The records that follow must be reproduced in full, with every picture excluded.
======== Records shown
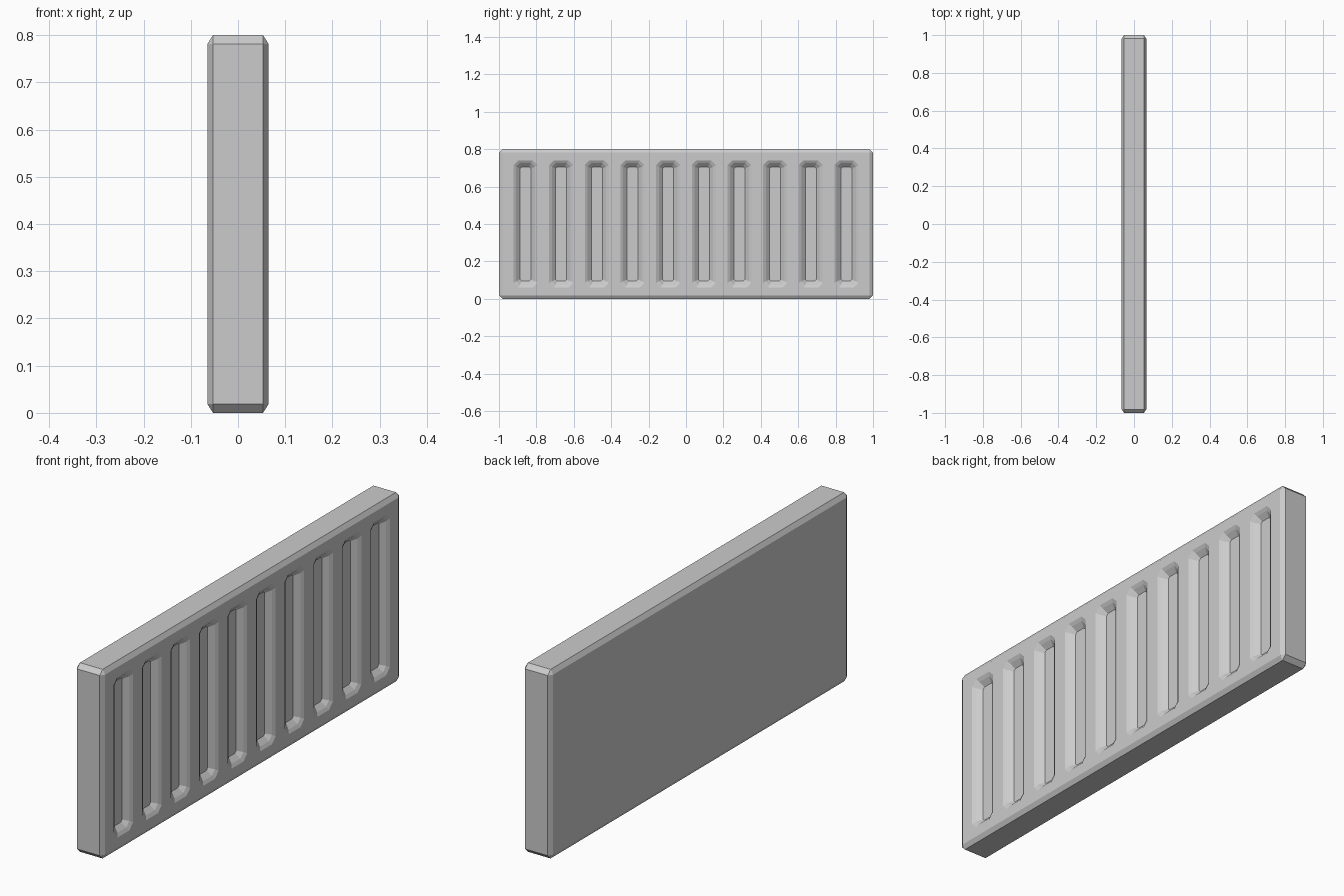
import bpy, bmesh

if "Cube" in bpy.data.objects:
    bpy.data.objects.remove(bpy.data.objects["Cube"])

T, L, H = 0.13, 2.0, 0.8      # thickness, length, height
BX, BYZ = 0.012, 0.019        # edge chamfer across thickness / along faces
N, PITCH = 10, 0.1907         # groove count and spacing


def make_object(name, bm):
    bmesh.ops.recalc_face_normals(bm, faces=bm.faces)
    me = bpy.data.meshes.new(name)
    bm.to_mesh(me)
    bm.free()
    ob = bpy.data.objects.new(name, me)
    bpy.context.collection.objects.link(ob)
    return ob


# Panel: chamfered slab, the chamfer squashed across the thickness
bm = bmesh.new()
bmesh.ops.create_cube(bm, size=1)
k = BX / BYZ
for v in bm.verts:
    v.co.x *= T / k
    v.co.y *= L
    v.co.z *= H
bmesh.ops.bevel(bm, geom=bm.edges[:], offset=BYZ, segments=1, affect='EDGES')
for v in bm.verts:
    v.co.x *= k
    v.co.z += H / 2
panel = make_object("grooved_panel", bm)


def ring(bm, x, yc, hy, hz, c):
    # Rectangle with clipped corners at depth x
    pts = [(hy, hz - c), (hy - c, hz), (c - hy, hz), (-hy, hz - c),
           (-hy, c - hz), (c - hy, -hz), (hy - c, -hz), (hy, c - hz)]
    return [bm.verts.new((x, yc + y, H / 2 + z)) for y, z in pts]


# Groove cutters: stacked rings from above the face down to the floor
bm = bmesh.new()
face = T / 2
for i in range(N):
    yc = (i - (N - 1) / 2) * PITCH
    rings = [ring(bm, face + d, yc, 0.064 - s, 0.34 - s, c) for d, s, c in (
        (0.02, 0, 0.025), (0, 0, 0.025), (-0.008, 0.014, 0.02), (-0.027, 0.035, 0.008))]
    for a, b in zip(rings, rings[1:]):
        for j in range(8):
            bm.faces.new((a[j], a[(j + 1) % 8], b[(j + 1) % 8], b[j]))
    bm.faces.new(rings[0])
    bm.faces.new(rings[-1])
cutter = make_object("groove_cutter", bm)
cutter.hide_render = True
cutter.display_type = 'WIRE'

# Cut the grooves into the +x face
mod = panel.modifiers.new("grooves", 'BOOLEAN')
mod.operation = 'DIFFERENCE'
mod.solver = 'EXACT'
mod.object = cutter
bpy.context.view_layer.objects.active = panel
panel.select_set(True)
bpy.ops.object.modifier_apply(modifier=mod.name)
bpy.data.objects.remove(cutter)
================
Written response:
import bpy, bmesh

if "Cube" in bpy.data.objects:
    bpy.data.objects.remove(bpy.data.objects["Cube"])

T, L, H = 0.13, 2.0, 0.8      # thickness, length, height
BX, BYZ = 0.012, 0.019        # edge chamfer across thickness / along faces
N, PITCH = 10, 0.1907         # groove count and spacing


def make_object(name, bm):
    bmesh.ops.recalc_face_normals(bm, faces=bm.faces)
    me = bpy.data.meshes.new(name)
    bm.to_mesh(me)
    bm.free()
    ob = bpy.data.objects.new(name, me)
    bpy.context.collection.objects.link(ob)
    return ob


# Panel: chamfered slab, the chamfer squashed across the thickness
bm = bmesh.new()
bmesh.ops.create_cube(bm, size=1)
k = BX / BYZ
for v in bm.verts:
    v.co.x *= T / k
    v.co.y *= L
    v.co.z *= H
bmesh.ops.bevel(bm, geom=bm.edges[:], offset=BYZ, segments=1, affect='EDGES')
for v in bm.verts:
    v.co.x *= k
    v.co.z += H / 2
panel = make_object("grooved_panel", bm)


def ring(bm, x, yc, hy, hz, c):
    # Rectangle with clipped corners at depth x
    pts = [(hy, hz - c), (hy - c, hz), (c - hy, hz), (-hy, hz - c),
           (-hy, c - hz), (c - hy, -hz), (hy - c, -hz), (hy, c - hz)]
    return [bm.verts.new((x, yc + y, H / 2 + z)) for y, z in pts]


# Groove cutters: stacked rings from above the face down to the floor
bm = bmesh.new()
face = T / 2
for i in range(N):
    yc = (i - (N - 1) / 2) * PITCH
    rings = [ring(bm, face + d, yc, 0.064 - s, 0.34 - s, c) for d, s, c in (
        (0.02, 0, 0.025), (0, 0, 0.025), (-0.008, 0.014, 0.02), (-0.027, 0.035, 0.008))]
    for a, b in zip(rings, rings[1:]):
        for j in range(8):
            bm.faces.new((a[j], a[(j + 1) % 8], b[(j + 1) % 8], b[j]))
    bm.faces.new(rings[0])
    bm.faces.new(rings[-1])
cutter = make_object("groove_cutter", bm)
cutter.hide_render = True
cutter.display_type = 'WIRE'

# Cut the grooves into the +x face
mod = panel.modifiers.new("grooves", 'BOOLEAN')
mod.operation = 'DIFFERENCE'
mod.solver = 'EXACT'
mod.object = cutter
bpy.context.view_layer.objects.active = panel
panel.select_set(True)
bpy.ops.object.modifier_apply(modifier=mod.name)
bpy.data.objects.remove(cutter)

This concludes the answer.